Reply with nothing but how many lines in the entries below include "loops".

(INPUT DATA)

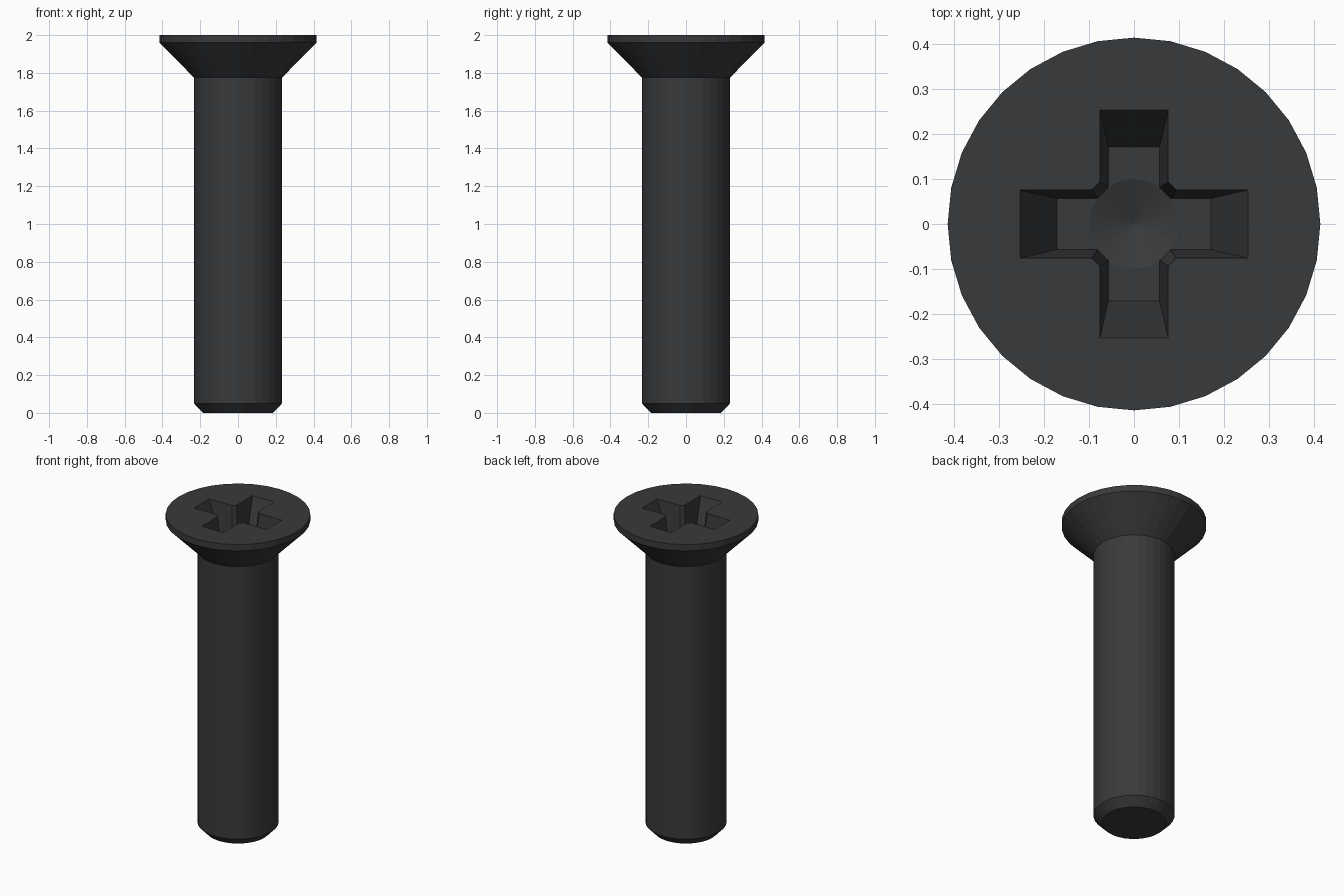
import bpy, bmesh
from math import cos, sin, pi

if "Cube" in bpy.data.objects:
    bpy.data.objects.remove(bpy.data.objects["Cube"])

SIDES = 32
TOP = 2.0
DEPTH = 0.22      # cross recess depth
CONE = 0.035      # extra depth of the centre dimple


def loft(name, rings, tip=None):
    """Closed solid from stacked rings of points, optionally ending in a low tip."""
    bm = bmesh.new()
    loops = [[bm.verts.new(p) for p in ring] for ring in rings]
    n = len(loops[0])
    for a, b in zip(loops, loops[1:]):
        for i in range(n):
            j = (i + 1) % n
            bm.faces.new((a[i], a[j], b[j], b[i]))
    bm.faces.new(loops[-1])
    if tip:
        t = bm.verts.new(tip)
        for i in range(n):
            bm.faces.new((t, loops[0][(i + 1) % n], loops[0][i]))
    else:
        bm.faces.new(loops[0][::-1])
    bmesh.ops.recalc_face_normals(bm, faces=bm.faces)
    mesh = bpy.data.meshes.new(name)
    bm.to_mesh(mesh)
    bm.free()
    obj = bpy.data.objects.new(name, mesh)
    bpy.context.collection.objects.link(obj)
    return obj


def circle(r, z):
    return [(r * cos(2 * pi * i / SIDES), r * sin(2 * pi * i / SIDES), z)
            for i in range(SIDES)]


def cross(length, w, c, z):
    """Plus-shaped ring with chamfered inner corners."""
    pts = []
    for k in range(4):
        co, si = round(cos(k * pi / 2)), round(sin(k * pi / 2))
        for x, y in ((length, -w), (length, w), (c, w), (w, c)):
            pts.append((x * co - y * si, x * si + y * co, z))
    return pts


# Screw body: chamfered tip, shank, countersunk head
screw = loft("countersunk_screw", [circle(r, z) for r, z in (
    (0.185, 0), (0.233, 0.05), (0.233, 1.775), (0.415, 1.96), (0.415, TOP))])

# Tapered cross recess, carried slightly above the head along the same taper
floor, up = TOP - DEPTH, 0.1
low, high = (0.172, 0.057, 0.081), (0.254, 0.076, 0.094)
over = [h + (h - l) * up for l, h in zip(low, high)]
recess = loft("recess_cutter", [cross(*low, floor), cross(*over, TOP + up * DEPTH)])

# Shallow conical dimple at the recess centre
lift = 0.03
dimple = loft("dimple_cutter", [circle(0.1 * (1 + lift), floor + CONE * lift)],
              tip=(0, 0, floor - CONE))

for cutter in (recess, dimple):
    mod = screw.modifiers.new(cutter.name, 'BOOLEAN')
    mod.operation, mod.solver, mod.object = 'DIFFERENCE', 'EXACT', cutter
    bpy.context.view_layer.objects.active = screw
    bpy.ops.object.modifier_apply(modifier=mod.name)
    bpy.data.objects.remove(cutter)

# Dark steel, smooth only across the round sides
mat = bpy.data.materials.new("dark_steel")
mat.diffuse_color = (0.04, 0.042, 0.045, 1)
mat.use_nodes = True
mat.node_tree.nodes["Principled BSDF"].inputs["Base Color"].default_value = mat.diffuse_color
screw.data.materials.clear()
screw.data.materials.append(mat)
for p in screw.data.polygons:
    p.material_index = 0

(End INPUT DATA)

**ANSWER TO THE EXERCISE:** 6